YOUR OBJECTIVE:
Please return every line below that contains the string "test".

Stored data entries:
================

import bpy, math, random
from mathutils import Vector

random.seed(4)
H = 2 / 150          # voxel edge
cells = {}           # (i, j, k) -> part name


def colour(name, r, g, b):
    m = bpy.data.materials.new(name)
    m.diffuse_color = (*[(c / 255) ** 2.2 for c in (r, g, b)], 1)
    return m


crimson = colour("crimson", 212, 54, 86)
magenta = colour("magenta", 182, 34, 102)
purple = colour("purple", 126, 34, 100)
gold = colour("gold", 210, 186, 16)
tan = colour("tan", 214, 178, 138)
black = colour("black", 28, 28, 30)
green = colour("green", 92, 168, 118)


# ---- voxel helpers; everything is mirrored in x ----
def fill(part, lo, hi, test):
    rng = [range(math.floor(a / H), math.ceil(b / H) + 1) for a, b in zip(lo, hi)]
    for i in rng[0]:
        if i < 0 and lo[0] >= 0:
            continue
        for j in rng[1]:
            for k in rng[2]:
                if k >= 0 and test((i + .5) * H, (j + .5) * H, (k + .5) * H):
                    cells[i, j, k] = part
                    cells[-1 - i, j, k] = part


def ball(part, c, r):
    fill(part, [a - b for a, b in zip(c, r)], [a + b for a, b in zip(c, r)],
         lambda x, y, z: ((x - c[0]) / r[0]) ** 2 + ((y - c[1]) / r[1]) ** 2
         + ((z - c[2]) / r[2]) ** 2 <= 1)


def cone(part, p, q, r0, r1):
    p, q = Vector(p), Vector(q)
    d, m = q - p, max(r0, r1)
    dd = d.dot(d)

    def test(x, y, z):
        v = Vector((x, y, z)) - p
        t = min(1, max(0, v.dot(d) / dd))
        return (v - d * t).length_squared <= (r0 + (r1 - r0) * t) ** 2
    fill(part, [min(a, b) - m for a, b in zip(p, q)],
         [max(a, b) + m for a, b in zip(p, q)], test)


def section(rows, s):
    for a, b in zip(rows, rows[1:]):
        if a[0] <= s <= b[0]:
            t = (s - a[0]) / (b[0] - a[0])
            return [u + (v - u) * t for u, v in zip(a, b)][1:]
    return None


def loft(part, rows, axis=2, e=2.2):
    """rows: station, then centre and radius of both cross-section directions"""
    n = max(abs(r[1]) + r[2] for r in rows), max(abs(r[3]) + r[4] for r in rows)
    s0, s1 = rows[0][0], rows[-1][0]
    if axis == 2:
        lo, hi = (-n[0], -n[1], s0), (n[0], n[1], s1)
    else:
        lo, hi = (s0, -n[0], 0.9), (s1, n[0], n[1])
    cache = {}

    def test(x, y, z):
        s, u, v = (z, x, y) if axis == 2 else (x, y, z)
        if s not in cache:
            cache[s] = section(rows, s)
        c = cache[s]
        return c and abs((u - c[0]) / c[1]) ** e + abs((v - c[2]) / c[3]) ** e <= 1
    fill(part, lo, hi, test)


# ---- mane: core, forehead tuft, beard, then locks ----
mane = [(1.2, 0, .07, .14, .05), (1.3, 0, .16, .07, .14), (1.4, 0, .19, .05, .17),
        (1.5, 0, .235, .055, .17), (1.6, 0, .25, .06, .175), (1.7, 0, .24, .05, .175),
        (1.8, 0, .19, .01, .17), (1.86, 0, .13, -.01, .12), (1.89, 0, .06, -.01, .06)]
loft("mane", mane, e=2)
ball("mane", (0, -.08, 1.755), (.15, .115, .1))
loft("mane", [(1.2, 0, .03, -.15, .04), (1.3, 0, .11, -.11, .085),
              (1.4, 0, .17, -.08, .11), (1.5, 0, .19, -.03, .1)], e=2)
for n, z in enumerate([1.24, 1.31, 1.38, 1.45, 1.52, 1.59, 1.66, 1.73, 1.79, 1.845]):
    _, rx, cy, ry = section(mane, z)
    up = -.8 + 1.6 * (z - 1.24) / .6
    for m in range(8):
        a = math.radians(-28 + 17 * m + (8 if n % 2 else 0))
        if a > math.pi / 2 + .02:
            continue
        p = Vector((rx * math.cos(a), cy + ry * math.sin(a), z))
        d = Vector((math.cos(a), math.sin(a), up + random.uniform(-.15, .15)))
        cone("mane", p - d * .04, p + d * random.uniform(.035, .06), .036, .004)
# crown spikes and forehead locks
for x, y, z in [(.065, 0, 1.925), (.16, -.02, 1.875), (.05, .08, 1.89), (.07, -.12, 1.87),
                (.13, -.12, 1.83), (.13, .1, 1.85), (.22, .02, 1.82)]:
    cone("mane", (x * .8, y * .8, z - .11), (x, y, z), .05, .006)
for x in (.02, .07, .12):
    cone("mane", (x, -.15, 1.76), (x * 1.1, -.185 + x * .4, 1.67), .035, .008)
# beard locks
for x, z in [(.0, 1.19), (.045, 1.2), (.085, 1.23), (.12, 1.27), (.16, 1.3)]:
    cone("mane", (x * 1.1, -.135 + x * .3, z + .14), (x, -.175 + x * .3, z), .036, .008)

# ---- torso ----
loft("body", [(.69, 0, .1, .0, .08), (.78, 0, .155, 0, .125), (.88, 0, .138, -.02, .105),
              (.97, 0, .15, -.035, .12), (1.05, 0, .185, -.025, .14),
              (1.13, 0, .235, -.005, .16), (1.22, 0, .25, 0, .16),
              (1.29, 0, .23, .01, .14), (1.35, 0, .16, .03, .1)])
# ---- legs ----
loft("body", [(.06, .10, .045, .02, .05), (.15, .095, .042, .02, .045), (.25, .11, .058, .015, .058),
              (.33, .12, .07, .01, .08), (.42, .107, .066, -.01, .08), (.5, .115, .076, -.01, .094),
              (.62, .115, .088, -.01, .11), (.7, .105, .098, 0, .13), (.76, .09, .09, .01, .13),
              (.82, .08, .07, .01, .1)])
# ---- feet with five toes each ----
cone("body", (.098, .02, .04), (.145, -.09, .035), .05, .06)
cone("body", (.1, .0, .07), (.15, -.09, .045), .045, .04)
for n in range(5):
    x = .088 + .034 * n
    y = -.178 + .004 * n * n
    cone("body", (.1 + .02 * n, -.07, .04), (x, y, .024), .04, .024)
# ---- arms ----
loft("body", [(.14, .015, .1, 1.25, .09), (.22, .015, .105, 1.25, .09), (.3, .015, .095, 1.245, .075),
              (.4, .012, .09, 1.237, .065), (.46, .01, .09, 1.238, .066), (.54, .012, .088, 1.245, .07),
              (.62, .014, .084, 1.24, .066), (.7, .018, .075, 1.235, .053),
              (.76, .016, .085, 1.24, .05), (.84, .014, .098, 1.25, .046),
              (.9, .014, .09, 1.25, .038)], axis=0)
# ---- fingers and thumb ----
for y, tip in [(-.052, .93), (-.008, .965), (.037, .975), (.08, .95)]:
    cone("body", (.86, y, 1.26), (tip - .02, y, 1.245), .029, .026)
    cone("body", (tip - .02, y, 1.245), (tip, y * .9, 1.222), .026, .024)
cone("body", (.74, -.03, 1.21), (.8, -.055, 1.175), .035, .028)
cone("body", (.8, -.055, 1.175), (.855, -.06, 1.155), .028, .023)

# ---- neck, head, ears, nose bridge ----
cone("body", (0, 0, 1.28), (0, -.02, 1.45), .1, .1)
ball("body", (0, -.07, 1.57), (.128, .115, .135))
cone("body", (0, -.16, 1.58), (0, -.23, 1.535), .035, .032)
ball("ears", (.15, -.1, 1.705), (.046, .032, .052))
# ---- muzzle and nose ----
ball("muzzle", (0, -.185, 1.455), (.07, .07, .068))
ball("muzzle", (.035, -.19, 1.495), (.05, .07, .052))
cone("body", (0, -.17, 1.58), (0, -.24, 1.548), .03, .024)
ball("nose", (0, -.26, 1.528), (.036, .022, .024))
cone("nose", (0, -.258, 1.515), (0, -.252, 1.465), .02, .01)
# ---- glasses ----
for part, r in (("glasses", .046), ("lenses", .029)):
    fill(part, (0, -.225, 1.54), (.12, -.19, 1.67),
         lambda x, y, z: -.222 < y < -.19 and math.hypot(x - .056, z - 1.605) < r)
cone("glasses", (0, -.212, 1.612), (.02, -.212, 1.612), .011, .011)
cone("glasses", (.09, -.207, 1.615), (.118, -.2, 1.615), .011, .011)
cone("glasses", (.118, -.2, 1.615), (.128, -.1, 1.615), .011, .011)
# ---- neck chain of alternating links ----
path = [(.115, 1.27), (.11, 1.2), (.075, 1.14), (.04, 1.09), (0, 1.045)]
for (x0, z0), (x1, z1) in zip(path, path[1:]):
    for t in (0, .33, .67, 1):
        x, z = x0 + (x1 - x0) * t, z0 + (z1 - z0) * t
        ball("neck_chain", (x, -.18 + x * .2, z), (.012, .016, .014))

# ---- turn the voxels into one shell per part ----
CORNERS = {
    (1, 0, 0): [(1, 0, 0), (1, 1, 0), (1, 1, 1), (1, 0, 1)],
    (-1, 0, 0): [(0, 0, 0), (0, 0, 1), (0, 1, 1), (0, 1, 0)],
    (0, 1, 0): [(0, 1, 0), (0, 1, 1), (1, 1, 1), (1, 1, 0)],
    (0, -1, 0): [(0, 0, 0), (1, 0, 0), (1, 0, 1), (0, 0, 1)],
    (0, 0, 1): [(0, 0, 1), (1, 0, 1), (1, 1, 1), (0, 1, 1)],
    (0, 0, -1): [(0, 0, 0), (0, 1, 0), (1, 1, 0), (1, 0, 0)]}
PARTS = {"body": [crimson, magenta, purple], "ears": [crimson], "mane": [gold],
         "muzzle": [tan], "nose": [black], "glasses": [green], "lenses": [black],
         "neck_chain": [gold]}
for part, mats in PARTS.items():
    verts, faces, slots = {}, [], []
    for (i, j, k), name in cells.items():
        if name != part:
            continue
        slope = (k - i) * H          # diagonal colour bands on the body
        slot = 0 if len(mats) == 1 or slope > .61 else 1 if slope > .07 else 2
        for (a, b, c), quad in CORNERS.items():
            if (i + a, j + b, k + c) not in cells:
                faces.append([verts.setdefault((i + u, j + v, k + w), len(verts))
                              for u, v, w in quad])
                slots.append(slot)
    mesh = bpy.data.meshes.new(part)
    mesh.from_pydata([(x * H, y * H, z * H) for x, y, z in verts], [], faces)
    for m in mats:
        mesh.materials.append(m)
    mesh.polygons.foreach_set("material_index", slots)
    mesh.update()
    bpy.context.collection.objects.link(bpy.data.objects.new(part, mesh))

================

ANSWER AREA:
def fill(part, lo, hi, test):
                if k >= 0 and test((i + .5) * H, (j + .5) * H, (k + .5) * H):
    def test(x, y, z):
         [max(a, b) + m for a, b in zip(p, q)], test)
    def test(x, y, z):
    fill(part, lo, hi, test)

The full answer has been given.